You're in the business of keeping people safe and helping them avoid risk — but you also must protect yourself and your security company. Even if you boast a seasoned team capable of warding off any threat directed at a human or property asset, they'll be powerless in a courtroom where a judge rules against you.
A contract is at the heart of every business relationship, establishing expectations all parties agree to. Some contracts can be simply transactional — such as a buyer agreeing to pay X for a specific good or service. However, there are additional (and often complicated) considerations in the security industry, from the specifics of the security service to be provided, to liability insurance waivers, to whether technology and equipment will be included as part of that service.

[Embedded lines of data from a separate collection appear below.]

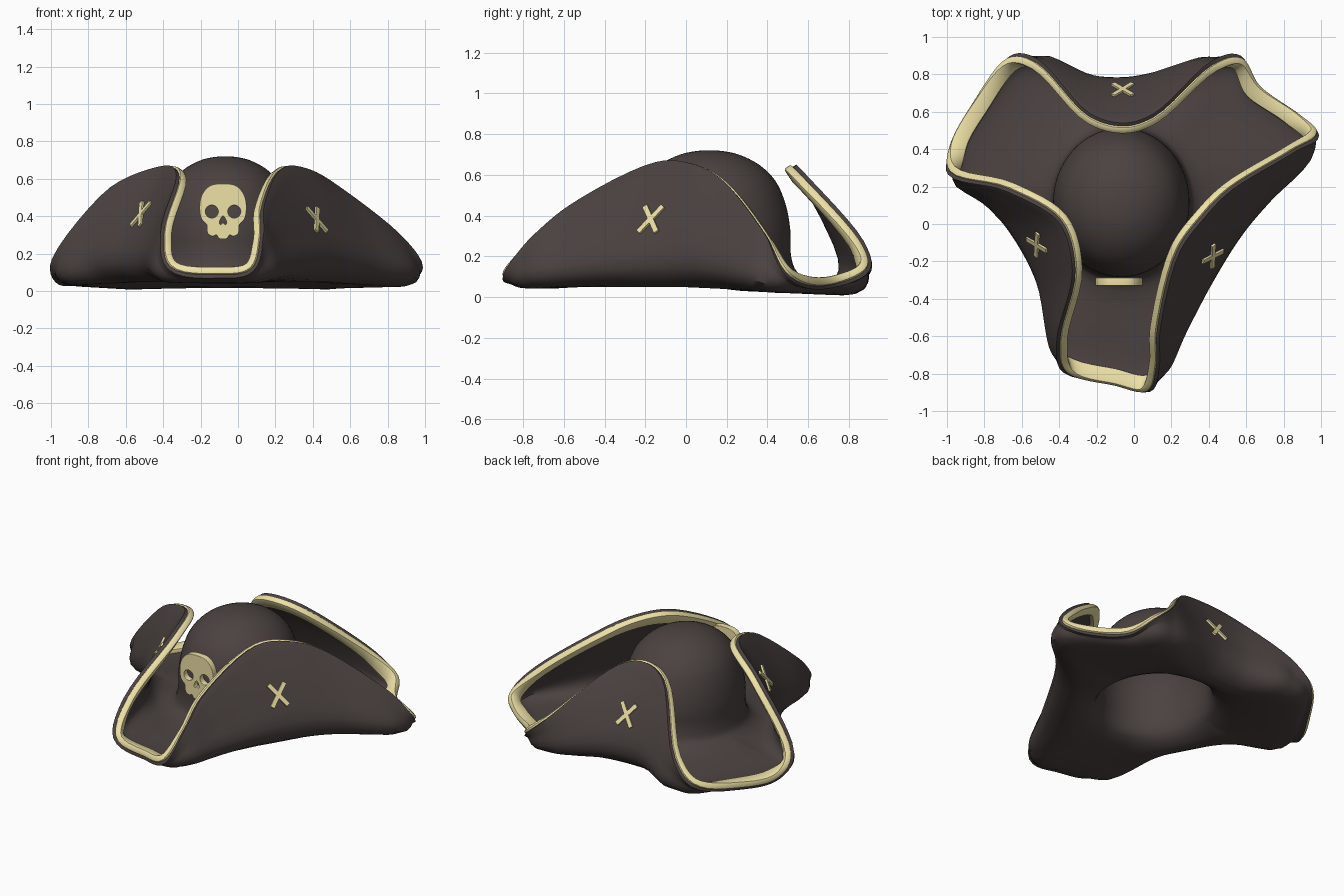
import bpy, math
from mathutils import Vector, Matrix
from mathutils.bvhtree import BVHTree

if "Cube" in bpy.data.objects:
    bpy.data.objects.remove(bpy.data.objects["Cube"])


def material(name, rgb):
    m = bpy.data.materials.new(name)
    m.diffuse_color = (*rgb, 1)
    m.use_nodes = True
    m.node_tree.nodes["Principled BSDF"].inputs["Base Color"].default_value = m.diffuse_color
    return m


FELT = material("dark_felt", (0.07, 0.055, 0.052))
GOLD = material("pale_gold", (0.85, 0.75, 0.38))


def spline(pts, n, closed=False):
    """Centripetal Catmull-Rom through points of any dimension."""
    pts = [Vector(p) for p in pts]
    if closed:
        p = [pts[-1]] + pts + pts[:2]
    else:
        p = [2 * pts[0] - pts[1]] + pts + [2 * pts[-1] - pts[-2]]
    out = []
    for k in range(len(p) - 3):
        q = p[k:k + 4]
        t = [0.0]
        for a, b in zip(q, q[1:]):
            t.append(t[-1] + max((b - a).length, 1e-5) ** 0.5)
        for s in range(n):
            u = t[1] + (t[2] - t[1]) * s / n
            lv = q
            for d in (1, 2):
                lv = [lv[i] * ((t[i + d] - u) / (t[i + d] - t[i]))
                      + lv[i + 1] * ((u - t[i]) / (t[i + d] - t[i])) for i in range(len(lv) - 1)]
            f = (u - t[1]) / (t[2] - t[1])
            out.append(lv[0] * (1 - f) + lv[1] * f)
    if not closed:
        out.append(pts[-1])
    return out


def finish(ob, mat, angle=40):
    bpy.ops.object.select_all(action='DESELECT')
    ob.select_set(True)
    bpy.context.view_layer.objects.active = ob
    ob.data.materials.append(mat)
    bpy.ops.object.convert(target='MESH')
    bpy.ops.object.shade_smooth_by_angle(angle=math.radians(angle))
    return ob


def loft(name, cols, mat, thick, offset, bevel):
    """Closed band of columns, thickened into a shell."""
    n, m = len(cols), len(cols[0])
    faces = [(i * m + j, i * m + j + 1, (i + 1) % n * m + j + 1, (i + 1) % n * m + j)
             for i in range(n) for j in range(m - 1)]
    me = bpy.data.meshes.new(name)
    me.from_pydata([tuple(v) for c in cols for v in c], [], faces)
    ob = bpy.data.objects.new(name, me)
    bpy.context.collection.objects.link(ob)
    w = ob.modifiers.new("weld", 'WELD')
    w.merge_threshold = 0.0001
    s = ob.modifiers.new("shell", 'SOLIDIFY')
    s.thickness, s.offset = thick, offset
    b = ob.modifiers.new("round", 'BEVEL')
    b.width, b.segments, b.limit_method, b.angle_limit = bevel, 2, 'ANGLE', math.radians(60)
    return finish(ob, mat)


# Brim guide: rim x, y, z and fold x, y, anticlockwise from the front left
KEYS = [
    (-.38, -.62, .31, -.42, -.64), (-.35, -.78, .14, -.37, -.77), (-.10, -.85, .105, -.10, -.83),
    (.06, -.88, .13, .08, -.87), (.105, -.75, .28, .16, -.76), (.11, -.56, .44, .26, -.54),
    (.22, -.13, .655, .47, -.16), (.35, .05, .645, .58, .00), (.50, .20, .56, .71, .15),
    (.83, .40, .30, .91, .35), (.96, .49, .14, .97, .48), (.87, .58, .085, .86, .57),
    (.66, .73, .085, .65, .73), (.57, .87, .15, .56, .87), (.43, .84, .27, .40, .86),
    (.11, .56, .59, .08, .77), (-.05, .51, .64, -.05, .75), (-.24, .56, .59, -.22, .76),
    (-.53, .85, .25, -.50, .87), (-.67, .87, .13, -.66, .87), (-.85, .64, .07, -.84, .63),
    (-.97, .42, .08, -.95, .42), (-.97, .29, .18, -.97, .28), (-.66, .20, .55, -.75, .11),
    (-.38, .03, .66, -.60, -.08), (-.30, -.24, .61, -.49, -.30)]
# Crown profile: radius factor, height
CROWN = [(0, .72), (.15, .717), (.35, .70), (.6, .65), (.8, .57), (.92, .46), (.98, .33), (.99, .2), (1.06, .125)]
CX, CY, RX, RY = -.068, .115, .37, .405

hat_cols, trim_cols = [], []
for k in spline(KEYS, 6, True):
    rim = Vector((k[0], k[1], k[2] * .985))
    fold = Vector((k[3], k[4], .065 + .14 * k[2]))
    # Low corners slope gently, so their fold sits further in than the rim
    inward = Vector((CX - fold.x, CY - fold.y, 0)).normalized()
    fold += inward * .075 * max(0, min(1, 1.35 - k[2] / .22))
    mid = (rim + fold) / 2
    a = math.atan2(mid.y - CY, mid.x - CX)
    col = [Vector((CX + RX * f * math.cos(a), CY + RY * f * math.sin(a), z)) for f, z in CROWN]
    low = col[-1].lerp(fold, .6)
    low.z = .085 - .05 * max(0, low.y)
    fold.z -= .03 * max(0, fold.y)
    out = Vector((fold.x - rim.x, fold.y - rim.y, 0))
    if out.length > 1e-4:
        out.normalize()
    half = mid + out * .07 * max(0, rim.z - fold.z - .1)
    path = spline(col + [low, fold, half, rim], 4)
    hat_cols.append(path)
    # Trim follows the last stretch of the brim's inner face
    strip, left = [rim], .075
    for p, q in zip(path[::-1], path[-2::-1]):
        d = (q - p).length
        strip.append(p.lerp(q, min(1, left / d)) if d > 1e-6 else q)
        left -= d
        if left <= 0:
            break
    start, end = strip[-1], rim + (rim - path[-2]).normalized() * .014
    trim_cols.append([start, (start + end) / 2, end])

hat = loft("hat_body", hat_cols, FELT, .036, -1, .008)
loft("brim_trim", trim_cols, GOLD, .042, .25, .01)

# Stitched crosses on the three flaps, seated on the felt by ray cast
tree = BVHTree.FromObject(hat, bpy.context.evaluated_depsgraph_get())
for side, org, ray in (("right", (2, -.17, .38), (-1, 0, 0)),
                       ("left", (-2, -.11, .41), (1, 0, 0)),
                       ("back", (-.06, 2, .36), (0, -1, 0))):
    loc, nor, _, _ = tree.ray_cast(Vector(org), Vector(ray))
    base = Matrix.Translation(loc) @ nor.to_track_quat('Z', 'Y').to_matrix().to_4x4()
    for n, s in enumerate((-1, 1)):
        bpy.ops.mesh.primitive_cube_add(size=1)
        bar = bpy.context.object
        bar.name = f"{side}_cross_bar_{n + 1}"
        bar.matrix_world = base @ Matrix.Rotation(s * math.radians(37), 4, 'Z') @ Matrix.Diagonal((.027, .175, .024, 1))
        finish(bar, GOLD, 30)

# Skull badge: smooth outline with eye and nose holes
half = [(.07, .56), (.112, .51), (.123, .44), (.112, .385), (.085, .355), (.08, .31), (.055, .295), (.035, .303), (.02, .283)]
outline = [(0, .572)] + half + [(0, .28)] + [(-x, z) for x, z in half[::-1]]
nose = [(0, .405), (.022, .365), (.012, .352), (0, .362), (-.012, .352), (-.022, .365)]
eyes = [[(s * .06 + .037 * math.cos(t * math.pi / 4), .425 + .037 * math.sin(t * math.pi / 4)) for t in range(8)]
        for s in (-1, 1)]
cu = bpy.data.curves.new("skull_badge", 'CURVE')
cu.dimensions, cu.fill_mode = '2D', 'BOTH'
cu.extrude, cu.bevel_depth = .018, .003
for loop in [outline, nose] + eyes:
    pts = spline(loop, 4, True)
    sp = cu.splines.new('POLY')
    sp.points.add(len(pts) - 1)
    sp.use_cyclic_u = True
    for p, v in zip(sp.points, pts):
        p.co = (v.x, v.y, 0, 1)
skull = bpy.data.objects.new("skull_badge", cu)
bpy.context.collection.objects.link(skull)
skull.location = (-.08, -.308, 0)
skull.rotation_euler = (math.pi / 2, 0, 0)
finish(skull, GOLD)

With that in mind, we offer these ten tips to help you develop well-defined contracts that will protect your own business, as well as keep your customers safe.
- Create a good contract template for your business. This means using your contact whenever possible. Customer contracts are notoriously bad for the security industry. Having a solid template works as a baseline, so you don't have to start from the beginning with each customer. Understand, however, that you'll have to tweak it to conform to specific variables of each job. The contract should be written in simple language, yet contain all the details (including the rights and obligations of each party) you deem necessary. You don't want to have to haggle over something not clearly spelled out or, worse, have the dispute hashed out in court.
- Hire a lawyer that knows the industry. Having a lawyer review the contract is a must. Your attorney who helped you close the deal on your office space may not understand the risks or the challenges faced by guarding companies, which are particularly vulnerable to civil (and potentially criminal) litigation due to the nature of their work.
- Consider your exit strategy. If you're thinking of selling your business, you don't want the sale to be hung up because you're obligated to provide services scheduled after you plan to sell. In contracts, an assignment clause (sometimes accurately described as a "no assignment clause") means neither party can transfer the obligations to a new party. Avoiding the assignment clause will prevent unwanted delays when it's time to sell.
- Limit your liability. This is one of the essential parts of a contract, especially with a rise in lawsuits against private security companies. The industry standard is $1 million, or twice the annual revenue for the customer account. It's important to note that an insurance clause is separate from liability and indemnification. A loss over that amount could bankrupt your company.
- Exclude third parties from the contract. This will give you more protection if a third party is involved in an incident on your client's property. In one case, an intoxicated spectator assaulted another spectator at Yankee Stadium. The security guards at the stadium were not liable because they were hired only to protect the contracting party — the Yankees. Ensure your business is contracted to cover only your customer and avoid additional risk.
- Pay attention to the payment clause. You want to spend your time protecting your customers, not badgering them for payment. Ensure your payment terms are clearly defined. The industry standard is "net 30," a credit term requesting that customers make payment in full within 30 days of the invoice date. Some customers — larger accounts in particular — might have trouble paying you within the 30 days stated, so you can consider offering a small discount for timely payment. Some benefits of net 30 include more significant customer satisfaction and the ability to attract customers who would be unable to pay you at the time of service.
- Build in automatic annual price escalations. One of the more uncomfortable conversations to have with a customer is announcing a price increase for the same services. Rather than surprise your customer when it's time to renew, include the escalation in the contact. Being upfront about annual price increases helps both you and your customer plan — and makes for an easier conversation when renewal is being considered. Many industries base the increases on the Consumer Price Index (CPI). Take advantage of compounding: a slight increase each year will work more in your favor — in terms of your profit and customer expectations — than following a few years of frozen prices with a significant increase.
- Always have a 30-day cancellation clause. Your customer will more than likely want the right to cancel their contract, and you should, too. For example, if your labor costs go up tremendously and you can't get out of a contract, you could be losing a significant amount of money.
- Include collection language. Unfortunately, there is no guarantee that every customer will pay you on time. That's why you need your contracts to spell out — and have your customer agree to — what will happen if you must collect a debt, such as charging interest or transferring to the customer any costs related to collecting the debt.
- Remember that your customers are not lawyers. And neither are you. You want to maintain a good relationship with your customers, not squabble over legal details. Let your attorney and your customer's attorney — who are used to the rough-and-tumble world of negotiations — handle things.
You spend countless hours protecting your clients' businesses, but well-defined contracts — which you can achieve by following these tips — will protect your business.